> The data:
>>>>>

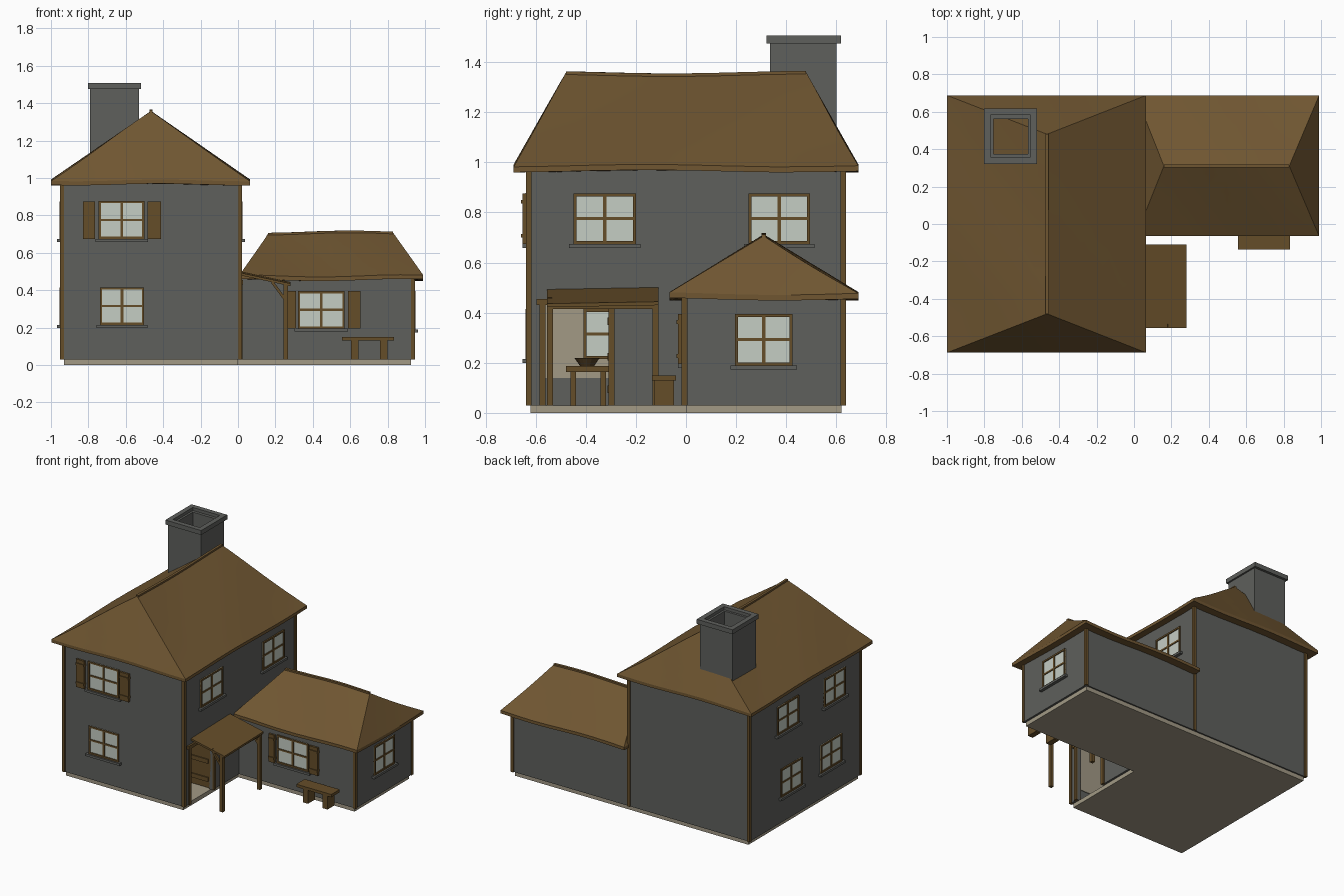
import bpy, bmesh, math
from mathutils import Vector, Matrix

if "Cube" in bpy.data.objects:
    bpy.data.objects.remove(bpy.data.objects["Cube"])


def material(name, rgb):
    m = bpy.data.materials.new(name)
    m.diffuse_color = (*rgb, 1)
    m.use_nodes = True
    m.node_tree.nodes["Principled BSDF"].inputs["Base Color"].default_value = m.diffuse_color
    return m


WALL = material("grey wall", (0.112, 0.115, 0.107))
ROOF = material("thatch brown", (0.160, 0.093, 0.031))
WOOD = material("timber brown", (0.130, 0.075, 0.022))
DARK = material("dark timber", (0.090, 0.052, 0.018))
GLASS = material("pale glass", (0.56, 0.61, 0.55))
STONE = material("beige stone", (0.36, 0.32, 0.235))


def add_box(bm, lo, hi, index=0):
    c = [(a + b) / 2 for a, b in zip(lo, hi)]
    s = [abs(b - a) for a, b in zip(lo, hi)]
    mat = Matrix.Translation(c) @ Matrix.Diagonal((*s, 1))
    verts = bmesh.ops.create_cube(bm, size=1, matrix=mat)["verts"]
    for f in {f for v in verts for f in v.link_faces}:
        f.material_index = index
    return verts


def finish(bm, name, mats):
    me = bpy.data.meshes.new(name)
    bmesh.ops.recalc_face_normals(bm, faces=bm.faces[:])
    bm.to_mesh(me)
    bm.free()
    ob = bpy.data.objects.new(name, me)
    bpy.context.collection.objects.link(ob)
    for m in mats:
        me.materials.append(m)
    return ob


def boxes(name, parts, *mats):
    """parts: (low corner, high corner[, material index])"""
    bm = bmesh.new()
    for p in parts:
        add_box(bm, *p)
    return finish(bm, name, mats)


def activate(ob):
    bpy.ops.object.select_all(action='DESELECT')
    ob.select_set(True)
    bpy.context.view_layer.objects.active = ob


def cut(ob, lo, hi):
    cutter = boxes("cutter", [(lo, hi)], WALL)
    cutter.hide_render = True
    mod = ob.modifiers.new("cut", 'BOOLEAN')
    mod.operation, mod.solver, mod.object = 'DIFFERENCE', 'EXACT', cutter
    activate(ob)
    bpy.ops.object.modifier_apply(modifier=mod.name)
    bpy.data.objects.remove(cutter)


# Foundation, walls, room and doorway
boxes("foundation", [((-0.93, -0.62, 0), (0.0, 0.62, 0.03)),
                     ((0.0, 0.0, 0), (0.925, 0.62, 0.03))], STONE)
house = boxes("house_walls", [((-0.945, -0.63, 0.03), (0.015, 0.63, 0.97))], WALL)
cut(house, (-0.915, -0.60, 0.0), (-0.015, 0.60, 0.95))
cut(house, (-0.1, -0.56, 0.0), (0.1, -0.31, 0.43))
boxes("wing_walls", [((0.015, -0.01, 0.03), (0.94, 0.63, 0.47))], WALL)
boxes("inner_plaster", [((-0.915, -0.6, 0.14), (-0.91, 0.6, 0.95)),
                        ((-0.915, -0.6, 0.14), (-0.015, -0.595, 0.95)),
                        ((-0.915, 0.595, 0.14), (-0.015, 0.6, 0.95))], STONE)

# Corner posts
def post(x, y, z0, z1, r=0.011):
    return ((x - r, y - r, z0), (x + r, y + r, z1))

boxes("corner_posts",
      [post(x, y, 0.03, 0.97) for x in (-0.94, 0.01) for y in (-0.627, 0.627)]
      + [post(0.935, y, 0.03, 0.46) for y in (-0.006, 0.627)], WOOD)


# Hipped roofs with a slightly wavy surface
def hip_roof(name, x0, x1, y0, y1, z, r0, r1, wave):
    bm = bmesh.new()
    ring = [(x0, y0), (x1, y0), (x1, y1), (x0, y1)]
    low = [bm.verts.new((x, y, z)) for x, y in ring]
    eave = [bm.verts.new((x, y, z + 0.022)) for x, y in ring]
    a, b = bm.verts.new(r0), bm.verts.new(r1)
    bm.faces.new(low)
    for i in range(4):
        j = (i + 1) % 4
        bm.faces.new((low[i], low[j], eave[j], eave[i]))
    e0, e1, e2, e3 = eave
    along_y = abs(r1[1] - r0[1]) > 0.1
    faces = ([(e0, e1, a), (e1, e2, b, a), (e2, e3, b), (e3, e0, a, b)] if along_y else
             [(e3, e0, a), (e0, e1, b, a), (e1, e2, b), (e2, e3, a, b)])
    for f in faces:
        bm.faces.new(f)
    # ridge cap
    w = Vector((0.009, 0, 0)) if along_y else Vector((0, 0.009, 0))
    add_box(bm, Vector(r0) - w - Vector((0, 0, 0.02)), Vector(r1) + w + Vector((0, 0, 0.006)))
    bmesh.ops.subdivide_edges(bm, edges=bm.edges[:], cuts=7, use_grid_fill=True)
    for v in bm.verts:
        v.co.z += wave * (math.sin(7 * v.co.x + 5.5 * v.co.y + 2) - 0.2)
    ob = finish(bm, name, [ROOF])
    activate(ob)
    bpy.ops.object.shade_smooth_by_angle(angle=math.radians(20))


hip_roof("main_roof", -1.0, 0.065, -0.688, 0.688, 0.966,
         (-0.465, -0.48, 1.355), (-0.465, 0.48, 1.355), 0.005)
hip_roof("wing_roof", 0.01, 0.99, -0.065, 0.688, 0.456,
         (0.16, 0.31, 0.708), (0.83, 0.31, 0.708), 0.006)


# Chimney: hollow shaft and cap
def tube(x0, x1, y0, y1, z0, z1, t):
    return [((x0, y0, z0), (x0 + t, y1, z1)), ((x1 - t, y0, z0), (x1, y1, z1)),
            ((x0 + t, y0, z0), (x1 - t, y0 + t, z1)),
            ((x0 + t, y1 - t, z0), (x1 - t, y1, z1))]

boxes("chimney_shaft", tube(-0.79, -0.53, 0.335, 0.60, 0.98, 1.485, 0.038), WALL)
boxes("chimney_cap", tube(-0.802, -0.518, 0.322, 0.618, 1.475, 1.507, 0.035), WALL)


# Windows: glass, timber frame and sill on any wall
def window(name, axis, wall, out, u0, u1, z0, z1, sill=True):
    def p(ua, ub, za, zb, d, index):
        a, b = wall - out * 0.002, wall + out * d
        if axis == 'x':      # runs along x, wall faces y
            return ((ua, a, za), (ub, b, zb), index)
        return ((a, ua, za), (b, ub, zb), index)
    t, m, h = 0.012, (u0 + u1) / 2, (z0 + z1) / 2
    parts = [p(u0, u1, z0, z1, 0.003, 0),
             p(u0, u0 + t, z0, z1, 0.01, 1), p(u1 - t, u1, z0, z1, 0.01, 1),
             p(u0, u1, z0, z0 + t, 0.01, 1), p(u0, u1, z1 - t, z1, 0.01, 1),
             p(m - 0.007, m + 0.007, z0, z1, 0.008, 1),
             p(u0, u1, h - 0.006, h + 0.006, 0.008, 1)]
    if sill:
        parts.append(p(u0 - 0.018, u1 + 0.018, z0 - 0.016, z0, 0.022, 2))
    boxes(name, parts, GLASS, WOOD, WALL)


window("front_upper_window", 'x', -0.63, -1, -0.745, -0.50, 0.675, 0.877)
window("front_lower_window", 'x', -0.63, -1, -0.738, -0.502, 0.215, 0.415)
window("wing_front_window", 'x', -0.01, -1, 0.32, 0.57, 0.195, 0.395)
window("wing_side_window", 'y', 0.94, 1, 0.195, 0.425, 0.19, 0.395)
window("right_upper_window_a", 'y', 0.015, 1, -0.45, -0.20, 0.675, 0.875)
window("right_upper_window_b", 'y', 0.015, 1, 0.25, 0.495, 0.675, 0.875)
for k, (u, z) in enumerate([(-0.45, 0.675), (0.08, 0.675), (-0.41, 0.215), (0.04, 0.215)]):
    window(f"left_window_{k}", 'y', -0.945, -1, u, u + 0.24, z, z + 0.2)
    window(f"left_window_inside_{k}", 'y', -0.91, 1, u, u + 0.24, z, z + 0.2, False)


# Shutters with battens
def shutter(name, x0, x1, y, z0, z1):
    parts = [((x0, y - 0.022, z0), (x1, y - 0.008, z1))]
    for z in (z0 + 0.025, z1 - 0.04):
        parts.append(((x0, y - 0.028, z), (x1, y, z + 0.015)))
    boxes(name, parts, WOOD)


shutter("upper_shutter_left", -0.83, -0.765, -0.63, 0.675, 0.875)
shutter("upper_shutter_right", -0.485, -0.412, -0.63, 0.675, 0.875)
shutter("wing_shutter_left", 0.265, 0.31, -0.01, 0.195, 0.395)
shutter("wing_shutter_right", 0.587, 0.655, -0.01, 0.195, 0.395)

# Door frame and the open door leaf with battens
boxes("door_frame", [((-0.015, -0.585, 0.03), (0.025, -0.56, 0.43)),
                     ((-0.015, -0.31, 0.03), (0.025, -0.285, 0.43)),
                     ((-0.015, -0.597, 0.43), (0.028, -0.285, 0.455))], WOOD)
boxes("door_leaf", [((-0.24, -0.306, 0.035), (-0.015, -0.292, 0.425))]
      + [((-0.23, -0.314, z), (-0.02, -0.306, z + 0.03)) for z in (0.08, 0.21, 0.35)],
      WOOD)

# Porch: sloping roof, posts and braces
bm = bmesh.new()
for v in add_box(bm, (0.01, -0.555, 0), (0.28, -0.11, 0.014)):
    v.co.z += 0.484 - (v.co.x - 0.01) * 0.215
    v.co.z += 0.004 * (1 if v.co.y > -0.3 else -1)
finish(bm, "porch_roof", [WOOD])
boxes("porch_posts", [post(0.255, y, 0.03, 0.43, 0.012) for y in (-0.543, -0.122)]
      + [((0.243, -0.55, 0.415), (0.267, -0.115, 0.435))], WOOD)
bm = bmesh.new()
for y in (-0.543, -0.122):
    for v in add_box(bm, (0.18, y - 0.008, 0), (0.25, y + 0.008, 0.025)):
        v.co.z += 0.435 - (v.co.x - 0.18) * 1.35
finish(bm, "porch_braces", [WOOD])

# Bench by the wing
boxes("bench", [((0.557, -0.135, 0.13), (0.835, -0.04, 0.15))]
      + [((x, -0.128, 0.03), (x + 0.04, -0.047, 0.13)) for x in (0.605, 0.76)], WOOD)

# Table and bowl inside
boxes("table", [((-0.58, -0.48, 0.163), (-0.35, -0.305, 0.187))]
      + [post(x, y, 0.03, 0.163) for x in (-0.56, -0.37) for y in (-0.45, -0.33)], WOOD)
bm = bmesh.new()
bmesh.ops.create_cone(bm, cap_ends=True, segments=16, radius1=0.028, radius2=0.05,
                      depth=0.032, matrix=Matrix.Translation((-0.46, -0.395, 0.203)))
finish(bm, "bowl", [DARK])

<<<<<

> Exercise objective: Find how many lines of the listing include the string "True" and give that number, nothing else.

> Answer box: 6